First of all, MERRY CHRISTMAS to you all! This is the best time of the year and I hope you are all enjoying a fun filled day with your families. I am at home with my parents, this being about the first time I have been home on Christmas day in about 5years. Seeing that as a junior nurse we are often the ones working Christmas day. However, this year, I am not working, so I am able to be home! Yippee!!
This holiday season has left me with some reflection upon how things were at Christmas for our elders, that being our grandparents and our great aunts and elders. Luckily for me, the holidays is a great time for visiting with family members and I was able to talk to some of these elder and wiser folks. So with visiting I asked each person what their family did for Christmas.
Ryan's Granny, who is 85 and in wonderful health described her holiday as traditional. Her father was English and very proper. On Christmas morning, the children would have to be properly dressed before they could even exit their bedrooms to open their stockings and gifts. What was in their stockings? An orange, maybe an apple too, some hard candy and some nuts. They may have gotten a gift from Santa, but "nothing much", and an example that was given was some skates. Ryan's Great Aunt Peggy who is 84, stated that herself and her sister, Ryan's Grandma, would hang their stockings on their bedpost. And a stocking was nothing like the stocking I have made for Lyla. Rather, it was just the stocking off your leg. Their stockings would be filled in the morning with hard candy, nuts, and an orange. Now these 2 ladies did each get a lump of coal in their stocking. Something that no one else told me about. When I questioned why did they get both coal and goodies, she just chuckled and answered that she didn't have a clue. The stocking hung on the bedpost was placed there so that they could "nibble" on the goodies in their stockings until they were called out of their rooms to see what Santa had brought them. Gifts again, were stated to be "nothing much", and a doll seemed to be what Aunt Peggy could recall.
My great Aunt's - Aunt Anna(94) and Aunt Amelia(90), both shared the same sentiment that Christmas gifts where "nothing much". Similar stories were shared with me about how an orange was found in the stocking. An orange would be a highlight, my mother recalled from her mother. As you couldn't get oranges with such ease as you can now a days. Stockings where found from every where from the fireplace, to under the tree, to the bed post, to a string stung between the rooms. The highlight of Christmas was not the presents, rather the gatherings that would ensue that day. The family gatherings where laughter and love would be shared.
My parents recalled their Christmas to me.
My dad's father, my grandfather, owned a China Shop. So their gifts would be something from the store, thus making their Christmas morning somewhat elaborate. A new watch would not be an uncommon gift. Since my grandfather was a merchant in a local community, he would buy goods wholesale from other merchants to get a variety of gifts for the family. Church services were a center of the attention. They would walk up a half a block to the 11 pm Christmas Eve service for communion and then again on Christmas Day. A large family dinner would be prepared by my grandmother. Christmas morning would be exciting for the three children of the Waters' household. To my uncle John, who was mentally handicapped, this was the highlight of the year, he looked forward to this day from the fall. The family made this day special for John, as this was his day for he was always young at heart.
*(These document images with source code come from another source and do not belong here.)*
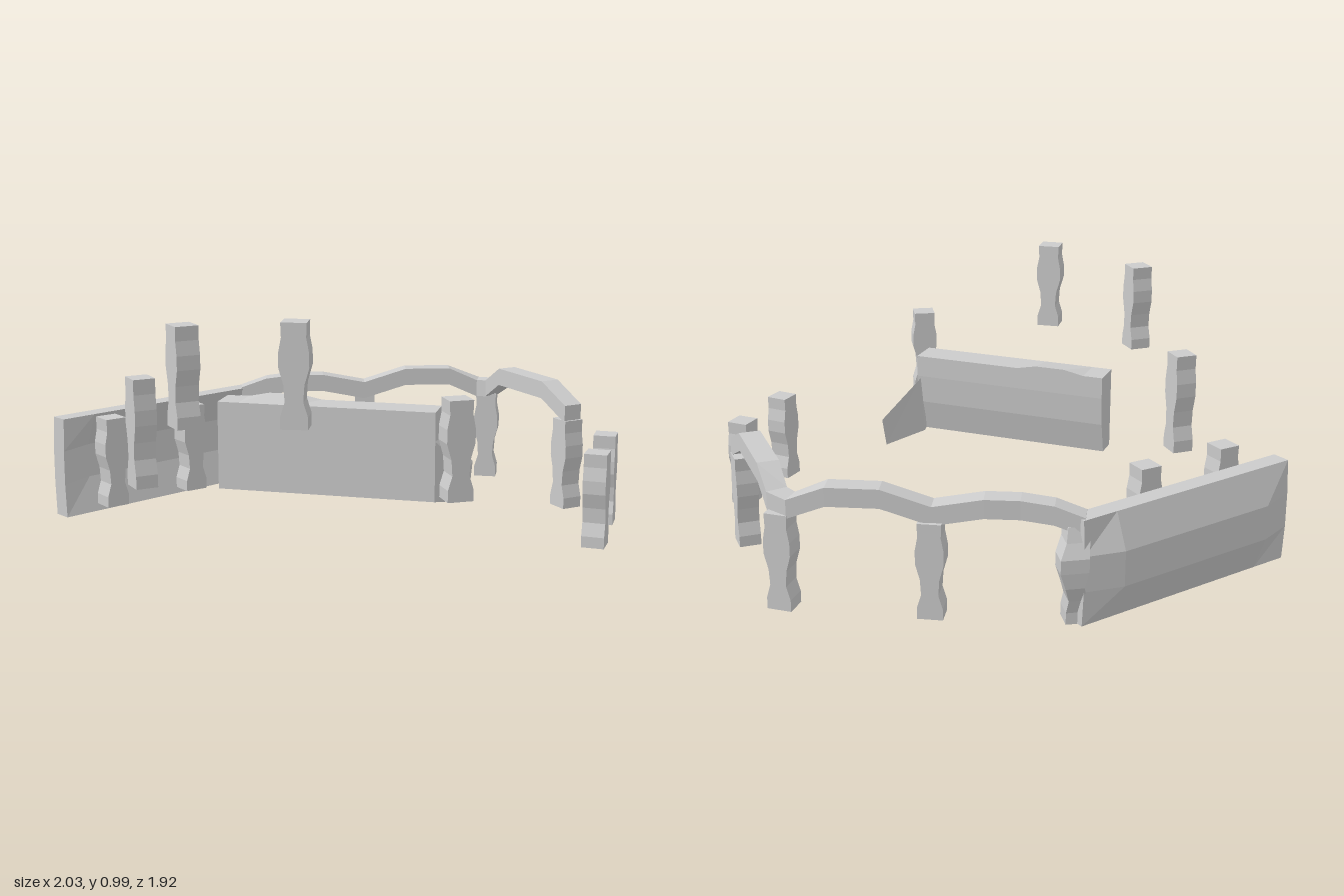
import * as THREE from 'three';

const material = new THREE.MeshStandardMaterial({ color: 0xcccccc, flatShading: true });
const V = (x, y, z) => new THREE.Vector3(x, y, z);

// Skin a list of equal, even-sized rings and cap both ends; rings are paired i <-> n-1-i
function loft(name, rings) {
  const n = rings[0].length;
  const tris = [];
  const quad = (a, b, c, d) => tris.push([a, b, c], [a, c, d]);
  for (let r = 0; r < rings.length - 1; r++) {
    for (let i = 0; i < n; i++) {
      const j = (i + 1) % n;
      quad(rings[r][i], rings[r][j], rings[r + 1][j], rings[r + 1][i]);
    }
  }
  const first = rings[0], last = rings[rings.length - 1];
  for (let i = 0; i < n / 2 - 1; i++) {
    const k = n - 1 - i;
    quad(first[k], first[k - 1], first[i + 1], first[i]);
    quad(last[i], last[i + 1], last[k - 1], last[k]);
  }
  // Turn every face outward when the enclosed volume comes out negative
  const origin = first[0];
  const volume = tris.reduce((sum, [a, b, c]) => sum + a.clone().sub(origin)
    .dot(b.clone().sub(origin).cross(c.clone().sub(origin))), 0);
  const points = tris.flatMap(([a, b, c]) => (volume < 0 ? [a, c, b] : [a, b, c]));
  const geometry = new THREE.BufferGeometry().setFromPoints(points);
  geometry.computeVertexNormals();
  const mesh = new THREE.Mesh(geometry, material);
  mesh.name = name;
  return mesh;
}

// Baluster profile: height fraction, half width, share of the optional bow
const balusterProfile = [
  [0, 0.048, 0], [0.12, 0.048, 0], [0.26, 0.032, 0.35], [0.42, 0.036, 0.9],
  [0.58, 0.053, 1], [0.72, 0.053, 1], [0.86, 0.043, 0.4], [1, 0.045, 0],
];

function baluster([x, z, y0, y1, turn, bowX = 0, bowZ = 0]) {
  const depth = 0.044;
  const c = Math.cos(turn), s = Math.sin(turn);
  return loft('baluster', balusterProfile.map(([t, w, bow]) =>
    [[-w, -depth], [w, -depth], [w, depth], [-w, depth]].map(([u, v]) =>
      V(x + bowX * bow + u * c + v * s, y0 + (y1 - y0) * t, z + bowZ * bow - u * s + v * c))));
}

// Square handrail that stays level across and follows the path
function handrail(path) {
  const w = 0.042, h = 0.037;
  return loft('handrail', path.map((p, i) => {
    const dir = path[Math.min(i + 1, path.length - 1)].clone().sub(path[Math.max(i - 1, 0)]);
    const side = V(-dir.z, 0, dir.x).normalize().multiplyScalar(w);
    return [[-1, -1], [1, -1], [1, 1], [-1, 1]].map(([a, b]) =>
      p.clone().addScaledVector(side, a).add(V(0, b * h, 0)));
  }));
}

// Bowed wall: a shell that bulges outward at mid height and flattens at the ends
function bowedWall() {
  const start = V(-1, 0, -0.6), end = V(-0.02, 0, -0.865);
  const along = end.clone().sub(start);
  const out = V(along.z, 0, -along.x).normalize();
  const bulge = [[0, 0], [0.14, 1], [0.28, 1], [0.418, 0]];
  const thickness = 0.075;
  return loft('bowedWall', [[0, 0.15], [0.15, 1], [0.85, 1], [1, 0.15]].map(([t, k]) => {
    const base = start.clone().addScaledVector(along, t);
    const at = (extra) => ([y, b]) =>
      base.clone().addScaledVector(out, extra + b * k * 0.055).setY(y);
    return [...bulge.map(at(0)), ...bulge.map(at(thickness)).reverse()];
  }));
}

// Thick slab with a flat face and an undercut face
function slab() {
  const start = V(-0.62, 0, 0.12), end = V(0.01, 0, 0.675);
  const along = end.clone().sub(start);
  const inward = V(along.z, 0, -along.x).normalize();
  const stations = [[0, 0], [0.1, 0], [0.2, 0.017], [0.35, 0.017], [0.45, 0], [1, 0]];
  return loft('slab', stations.map(([t, lift]) => [
    [0, 0.25], [0, 0.38], [0, 0.5], [0, 0.59],
    [0.13, 0.59 + lift], [0.13, 0.5], [0.12, 0.38], [0.09, 0.25],
  ].map(([d, y]) => start.clone().addScaledVector(along, t).addScaledVector(inward, d).setY(y))));
}

// Low arm running off the end of the slab
function slabArm() {
  return loft('slabArm', [
    [V(0.01, 0.25, 0.675), V(0.01, 0.48, 0.675), V(0.09, 0.49, 0.56), V(0.07, 0.25, 0.56)],
    [V(0.19, 0.22, 0.62), V(0.19, 0.34, 0.62), V(0.28, 0.34, 0.51), V(0.26, 0.22, 0.52)],
  ]);
}

export function createModel() {
  const model = new THREE.Group();
  model.name = 'brokenBalustrade';

  // x, z, bottom, top, turn, and a sideways bow for the warped one
  const balusters = [
    [-0.84, -0.475, 0.07, 0.437, 0.17],
    [-0.457, -0.565, 0.07, 0.437, 0.15],
    [-0.87, -0.035, 0.255, 0.68, Math.PI / 2],
    [-0.875, 0.42, 0.58, 0.947, Math.PI / 2],
    [-0.6, 0.76, 0.618, 0.987, -0.6],
    [-0.04, 0.905, 0.326, 0.692, -0.2],
    [0.65, 0.81, 0.03, 0.398, 0.75],
    [0.875, 0.565, 0.03, 0.395, 0.8],
    [0.945, 0.21, 0, 0.38, Math.PI / 2],
    [0.935, -0.4, 0, 0.385, -0.67],
    [0.44, -0.66, 0, 0.38, -0.5],
    [-0.045, -0.87, 0, 0.385, -0.17, 0.035, -0.04],
  ];
  balusters.forEach((b) => model.add(baluster(b)));

  // Handrail, dipping over each baluster it rests on
  model.add(handrail([
    V(-0.07, 0.385, -0.89), V(0.03, 0.425, -0.84), V(0.14, 0.44, -0.785), V(0.26, 0.44, -0.73),
    V(0.43, 0.405, -0.65), V(0.6, 0.465, -0.57), V(0.78, 0.465, -0.485), V(0.9, 0.41, -0.425),
    V(0.935, 0.415, -0.36), V(0.94, 0.485, -0.25), V(0.94, 0.485, 0.08), V(0.945, 0.408, 0.245),
  ]));

  model.add(bowedWall(), slab(), slabArm());
  return model;
}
My mother claims that Christmas day was "the best day of the whole year". Her family would have Christmas at her grandparent's home, my Grandpa's parents, for noon, with a large family gathering with lots of food. They would eat a large lunch with all the Christmas trimmings. The women would clean up from lunch, the children would go upstairs and play in her Grandma's store rooms, and the men would share stories about the neighbourhood. My mother recalls Christmas pudding, which is a tradition that Ryan's family still holds. Gifts would be opened. My mother would get Two dollars from her grandparents, and one dollar from her uncle. "What a treat!" my mother exclaimed. My mother's grandmother would give the same gifts every year to the older people. A flannel sheet to the ladies, and a flannel shirt for the men, "probably out of the catalogue", my mom said. Later in the afternoon, my grandpa and a great uncle would go home to do the chores on the farm. While they were gone, the ladies would get dinner started, left overs from the lunch before. The children would continue to play and the day would end after dinner.
Sometimes I wonder if things would be easier if we lived in the "olden" days. Sure, there were hardships like no running water in the house, no electricity. These are obvious, but sometimes I wonder if the commercialization of society has overtook our family traditions. For example, today's child asks for electronics, a cell phone, an I-pod, whatever is the current craze rather than a pair of skates or a doll. Whatever the case may be, family should still be the center of the reason for the holiday. For it is Jesus' birthday, and birthdays should be shared with those you love. Don't get me wrong, I am enjoying the prospect of opening gifts this evening. But hopefully in the excitement of presents being opened, I can take some time to sit back and take in all of my family members joy. Hopefully you can enjoy your families and take time to reflect upon your past Christmas. Like my elders, is it the gifts or the gatherings that you remember most?? My hope is that it is the gatherings that you recall.
Either way, enjoy your day... and Merry Christmas to all!